Zee Media Bureau
Washington: The rising levels of atmospheric carbon dioxide that comes with climate change poses serious threat. According to a new study it has been revealed that the rising CO2 can cut the nutritional quality of some of the world`s most important food crops.
Around two to three billion people in the world receive 70 percent or more of their dietary zinc and/or iron from C3 crops, particularly in the developing world where zinc and iron deficiency is already a major health concern.
The amounts of both these important nutrients, zinc and iron, were found to be lower in wheat, rice, soybeans and field peas grown in open-air fields using a system called Free Air Concentration Enrichment (FACE),where the scientists created CO2 concentrations at the level they forecast for Earth by roughly 2050.
The wheat grown under elevated CO2 conditions were about 9 percent lower levels of zinc and 5 percent lower levels of iron compared to wheat grown under normal conditions. The rice grown with elevated CO2 levels had 3 percent less zinc content and 5 percent less iron.
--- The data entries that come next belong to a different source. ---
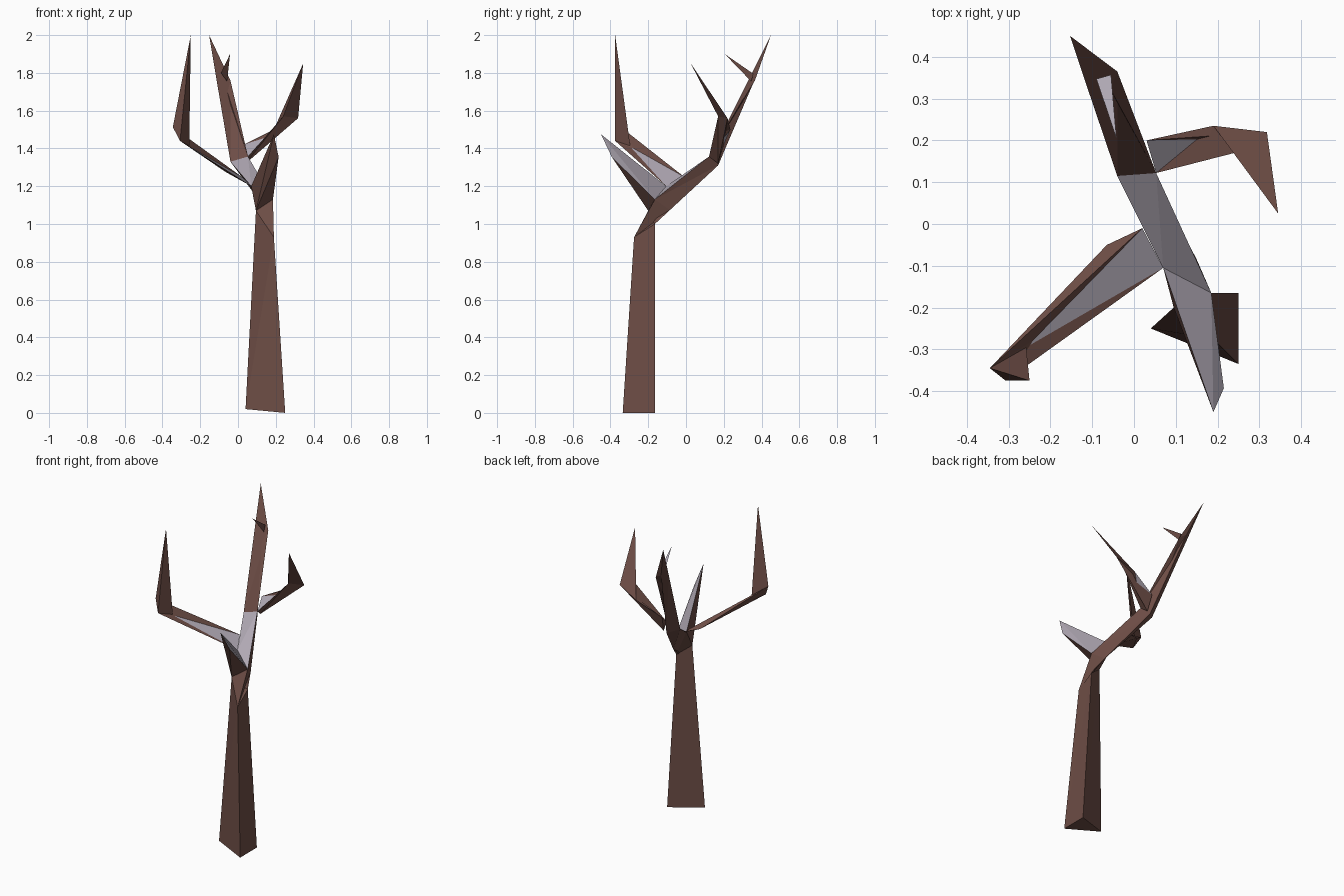
import bpy, bmesh

if "Cube" in bpy.data.objects:
    bpy.data.objects.remove(bpy.data.objects["Cube"])


def material(name, rgb):
    m = bpy.data.materials.new(name)
    m.diffuse_color = (*rgb, 1)
    m.use_nodes = True
    m.node_tree.nodes["Principled BSDF"].inputs["Base Color"].default_value = m.diffuse_color
    return m


BARK = material("brown_bark", (0.153, 0.074, 0.060))
PALE = material("pale_grey_top", (0.43, 0.39, 0.45))


def limb(name, rings, pale=()):
    """Faceted tube through three-point rings; a one-point ring ends it in a spike.
    pale lists (segment, side, triangle) facets that get the grey colour."""
    bm = bmesh.new()
    loops = [[bm.verts.new(p) for p in ring] for ring in rings]
    bm.faces.new(loops[0])
    for s, (a, b) in enumerate(zip(loops, loops[1:])):
        for i in range(3):
            j = (i + 1) % 3
            if len(b) == 1:
                tris = [(a[i], a[j], b[0])]
            else:
                tris = [(a[i], a[j], b[i]), (a[j], b[j], b[i])]
            for t, tri in enumerate(tris):
                f = bm.faces.new(tri)
                f.material_index = int((s, i, t) in pale)
    if len(loops[-1]) == 3:
        bm.faces.new(loops[-1])
    bmesh.ops.remove_doubles(bm, verts=bm.verts, dist=0.0005)
    bmesh.ops.recalc_face_normals(bm, faces=bm.faces)
    me = bpy.data.meshes.new(name)
    bm.to_mesh(me)
    bm.free()
    me.materials.append(BARK)
    me.materials.append(PALE)
    ob = bpy.data.objects.new(name, me)
    bpy.context.collection.objects.link(ob)


# shared points around the fork
fork_left = (0.07, -0.105, 1.20)
fork_right = (0.185, -0.165, 1.13)
fork_front = (0.095, -0.20, 1.07)
bend_right = (0.053, 0.122, 1.357)

# trunk, bending back and rising to the main spike
limb("trunk", [
    [(0.25, -0.165, 0.0), (0.25, -0.335, 0.0), (0.04, -0.25, 0.02)],
    [(0.185, -0.165, 1.0), (0.19, -0.275, 0.93), fork_front],
    [(0.15, -0.085, 1.074), fork_right, fork_left],
    [(0.02, 0.17, 1.31), bend_right, (-0.04, 0.115, 1.33)],
    [(-0.085, 0.375, 1.79), (-0.04, 0.365, 1.76), (-0.118, 0.345, 1.79)],
    [(-0.153, 0.45, 2.0)],
], {(2, 1, 0), (2, 1, 1)})

# left branch with upright spike
limb("left_branch", [
    [(0.02, -0.01, 1.25), fork_left, (-0.065, -0.05, 1.275)],
    [(-0.258, -0.295, 1.41), (-0.307, -0.375, 1.44), (-0.345, -0.345, 1.513)],
    [(-0.25, -0.375, 2.0)],
], {(0, 0, 0)})

# right branch with upright spike
limb("right_branch", [
    [(0.03, 0.20, 1.42), bend_right, (0.04, 0.17, 1.32)],
    [(0.19, 0.235, 1.50), (0.24, 0.17, 1.57), (0.318, 0.22, 1.56)],
    [(0.345, 0.025, 1.85)],
], {(0, 0, 0)})

# short front stub with a chisel-shaped end
stub_tip, stub_low = (0.19, -0.45, 1.475), (0.215, -0.393, 1.355)
bm_ring = [fork_left, fork_right, fork_front]


def stub():
    bm = bmesh.new()
    l, r, f, t, u = [bm.verts.new(p) for p in bm_ring + [stub_tip, stub_low]]
    for tri in [(l, r, t), (r, u, t), (l, t, f), (t, u, f), (r, f, u), (l, f, r)]:
        bm.faces.new(tri).material_index = int(tri[2] is t)
    bmesh.ops.recalc_face_normals(bm, faces=bm.faces)
    me = bpy.data.meshes.new("front_stub")
    bm.to_mesh(me)
    bm.free()
    me.materials.append(BARK)
    me.materials.append(PALE)
    bpy.context.collection.objects.link(bpy.data.objects.new("front_stub", me))


stub()

# small twig near the top
limb("twig", [
    [(-0.09, 0.347, 1.80), (-0.055, 0.357, 1.795), (-0.058, 0.345, 1.755)],
    [(-0.042, 0.205, 1.90)],
], {(0, 0, 0)})
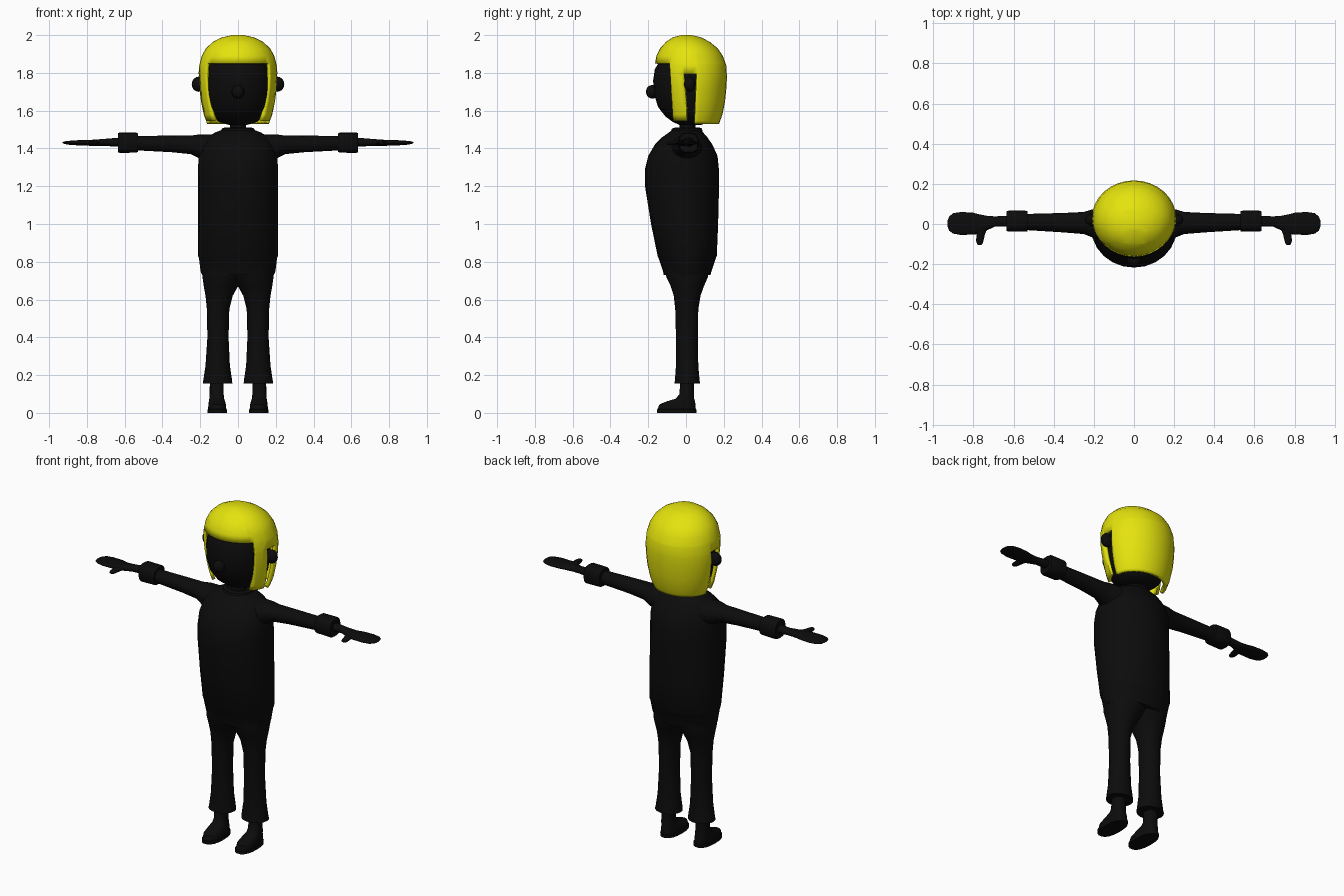
import bpy, bmesh, math
from mathutils import Vector


def material(name, rgb):
    m = bpy.data.materials.new(name)
    m.diffuse_color = (*rgb, 1)
    return m


BLACK = material("black", (0.0035, 0.0035, 0.0035))
YELLOW = material("yellow", (0.78, 0.77, 0.004))


def finish(bm, name, mat, angle=40):
    bmesh.ops.recalc_face_normals(bm, faces=bm.faces[:])
    me = bpy.data.meshes.new(name)
    bm.to_mesh(me)
    bm.free()
    me.materials.append(mat)
    ob = bpy.data.objects.new(name, me)
    bpy.context.collection.objects.link(ob)
    bpy.ops.object.select_all(action='DESELECT')
    ob.select_set(True)
    bpy.context.view_layer.objects.active = ob
    bpy.ops.object.shade_smooth_by_angle(angle=math.radians(angle))
    return ob


def loft_mesh(rings, axis='z', n=20, power=2.0, side=1, cap_end=(True, True)):
    """Rings are (position on axis, u low, u high, v low, v high)."""
    bm = bmesh.new()
    loops = []
    for t, u0, u1, v0, v1 in rings:
        loop = []
        for i in range(n):
            a = 2 * math.pi * i / n
            c, s = math.cos(a), math.sin(a)
            u = (u0 + u1) / 2 + (u1 - u0) / 2 * math.copysign(abs(c) ** (2 / power), c)
            v = (v0 + v1) / 2 + (v1 - v0) / 2 * math.copysign(abs(s) ** (2 / power), s)
            x, y, z = {'z': (u, v, t), 'x': (t, u, v), 'y': (u, t, v)}[axis]
            loop.append(bm.verts.new((side * x, y, z)))
        loops.append(loop)
    for a, b in zip(loops, loops[1:]):
        for i in range(n):
            j = (i + 1) % n
            bm.faces.new((a[i], a[j], b[j], b[i]))
    if cap_end[0]:
        bm.faces.new(loops[0])
    if cap_end[1]:
        bm.faces.new(loops[-1])
    return bm


def loft(name, rings, mat=BLACK, **kw):
    return finish(loft_mesh(rings, **kw), name, mat)


def ball(name, centre, radii, mat=BLACK):
    bm = bmesh.new()
    bmesh.ops.create_uvsphere(bm, u_segments=16, v_segments=10, radius=1)
    for v in bm.verts:
        v.co = Vector(c + r * p for c, r, p in zip(centre, radii, v.co))
    return finish(bm, name, mat)


# Jacket body, with a slightly stepped hem band
loft("jacket", [
    (0.73, -.19, .19, -.118, .13), (0.75, -.198, .198, -.122, .135),
    (0.82, -.207, .207, -.145, .158), (0.83, -.211, .211, -.15, .163),
    (1.0, -.213, .213, -.185, .17), (1.2, -.213, .213, -.217, .175),
    (1.29, -.212, .212, -.217, .174), (1.36, -.208, .208, -.20, .167),
    (1.42, -.192, .192, -.165, .14), (1.46, -.165, .165, -.125, .112),
    (1.485, -.12, .12, -.09, .09), (1.50, -.08, .08, -.07, .075)], n=24)
loft("collar", [(1.47, -.10, .10, -.085, .09), (1.505, -.085, .085, -.075, .085),
                (1.512, -.07, .07, -.055, .07), (1.49, -.05, .05, -.04, .05)])
loft("neck", [(1.47, -.045, .045, -.035, .05), (1.60, -.04, .04, -.035, .05)], n=16)

# Head and nose
loft("head", [
    (1.525, -.05, .05, -.035, .08), (1.54, -.10, .10, -.07, .125),
    (1.57, -.135, .135, -.11, .15), (1.62, -.16, .16, -.148, .165),
    (1.69, -.173, .173, -.17, .175), (1.76, -.175, .175, -.174, .18),
    (1.82, -.168, .168, -.165, .175), (1.86, -.15, .15, -.14, .16),
    (1.92, -.10, .10, -.09, .11), (1.94, -.04, .04, -.04, .05)], n=24)
ball("nose", (0, -.178, 1.70), (.034, .034, .036))

# Helmet of hair: a shell cut along straight lines for the face and ear slots
bm = loft_mesh([
    (1.53, -.165, .165, -.11, .175), (1.58, -.183, .183, -.125, .193),
    (1.65, -.198, .198, -.14, .207), (1.72, -.207, .207, -.152, .214),
    (1.78, -.21, .21, -.16, .217), (1.84, -.205, .205, -.165, .213),
    (1.89, -.192, .192, -.157, .195), (1.93, -.17, .17, -.137, .168),
    (1.965, -.132, .132, -.105, .125), (1.988, -.085, .085, -.07, .08),
    (2.0, -.03, .03, -.025, .03)], n=32, cap_end=(False, True))


def line_y(z, top, bottom):
    """Slanted line in the side profile between z 1.53 and 1.84."""
    return bottom + (top - bottom) * (z - 1.53) / 0.31


CUTS = [(-.087, -.068), (-.018, .008), (.058, .045)]  # lock front, slot front, slot back
for top, bottom in CUTS:
    bmesh.ops.bisect_plane(bm, geom=bm.verts[:] + bm.edges[:] + bm.faces[:], dist=1e-5,
                           plane_co=(0, bottom, 1.53), plane_no=(0, .31, bottom - top))
for z in (1.545, 1.795, 1.85):
    bmesh.ops.bisect_plane(bm, geom=bm.verts[:] + bm.edges[:] + bm.faces[:], dist=1e-5,
                           plane_co=(0, 0, z), plane_no=(0, 0, 1))
gone = []
for f in bm.faces:
    c = f.calc_center_median()
    lock, slot_a, slot_b = (line_y(c.z, *p) for p in CUTS)
    face_gap = c.z < 1.85 and c.y < lock
    slot = c.z < 1.795 and slot_a < c.y < slot_b
    lock_tip = c.z < 1.545 and c.y < slot_b
    if face_gap or slot or lock_tip:
        gone.append(f)
bmesh.ops.delete(bm, geom=gone, context='FACES')
hair = finish(bm, "hair_shell", YELLOW)
solid = hair.modifiers.new("thickness", 'SOLIDIFY')
solid.thickness = 0.018
solid.offset = -1

for side, tag in ((-1, "left"), (1, "right")):
    # Ear
    ball(f"{tag}_ear", (side * .208, .02, 1.74), (.037, .03, .04))
    # Sleeve and cuff
    loft(f"{tag}_sleeve", [
        (.13, -.09, .09, 1.32, 1.475), (.20, -.07, .075, 1.345, 1.475),
        (.25, -.05, .06, 1.37, 1.468), (.35, -.042, .055, 1.38, 1.468),
        (.54, -.03, .05, 1.39, 1.466)], axis='x', n=16, side=side)
    loft(f"{tag}_cuff", [
        (.53, -.036, .064, 1.382, 1.48), (.54, -.038, .066, 1.378, 1.484),
        (.625, -.038, .066, 1.376, 1.485), (.635, -.034, .062, 1.38, 1.48)],
        axis='x', n=16, power=3, side=side)
    # Mitten hand with a thumb pointing forward
    loft(f"{tag}_hand", [
        (.62, -.012, .042, 1.41, 1.458), (.69, -.012, .038, 1.412, 1.452),
        (.73, -.03, .04, 1.412, 1.449), (.77, -.05, .048, 1.413, 1.446),
        (.80, -.052, .056, 1.415, 1.445), (.86, -.055, .06, 1.417, 1.443),
        (.90, -.048, .054, 1.42, 1.44), (.92, -.034, .038, 1.424, 1.437),
        (.928, -.015, .018, 1.428, 1.433)], axis='x', n=16, side=side)
    loft(f"{tag}_thumb", [
        (-.01, .725, .79, 1.418, 1.444), (-.05, .742, .785, 1.418, 1.442),
        (-.085, .75, .786, 1.417, 1.439), (-.10, .755, .782, 1.42, 1.436),
        (-.105, .763, .776, 1.425, 1.432)], axis='y', n=12, side=side)
    # Flared trouser leg
    loft(f"{tag}_trouser_leg", [
        (.155, .03, .187, -.062, .076), (.17, .031, .184, -.06, .073),
        (.25, .043, .172, -.054, .066), (.40, .05, .162, -.054, .064),
        (.55, .046, .165, -.058, .066), (.62, .028, .172, -.066, .078),
        (.67, .0, .181, -.082, .096), (.72, -.04, .188, -.106, .118),
        (.78, -.08, .19, -.115, .125)], n=18, side=side)
    # Shoe with sole and ankle
    loft(f"{tag}_shoe", [
        (0, .058, .162, -.155, .056), (.018, .058, .162, -.156, .057),
        (.02, .062, .158, -.152, .053), (.045, .064, .157, -.142, .052),
        (.062, .069, .154, -.10, .048), (.075, .073, .152, -.055, .044),
        (.10, .076, .15, -.035, .042), (.19, .077, .149, -.03, .042)],
        n=18, power=2.4, side=side)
Carbon dioxide in the atmosphere is expected to reach 550 ppm in the next four to six decades.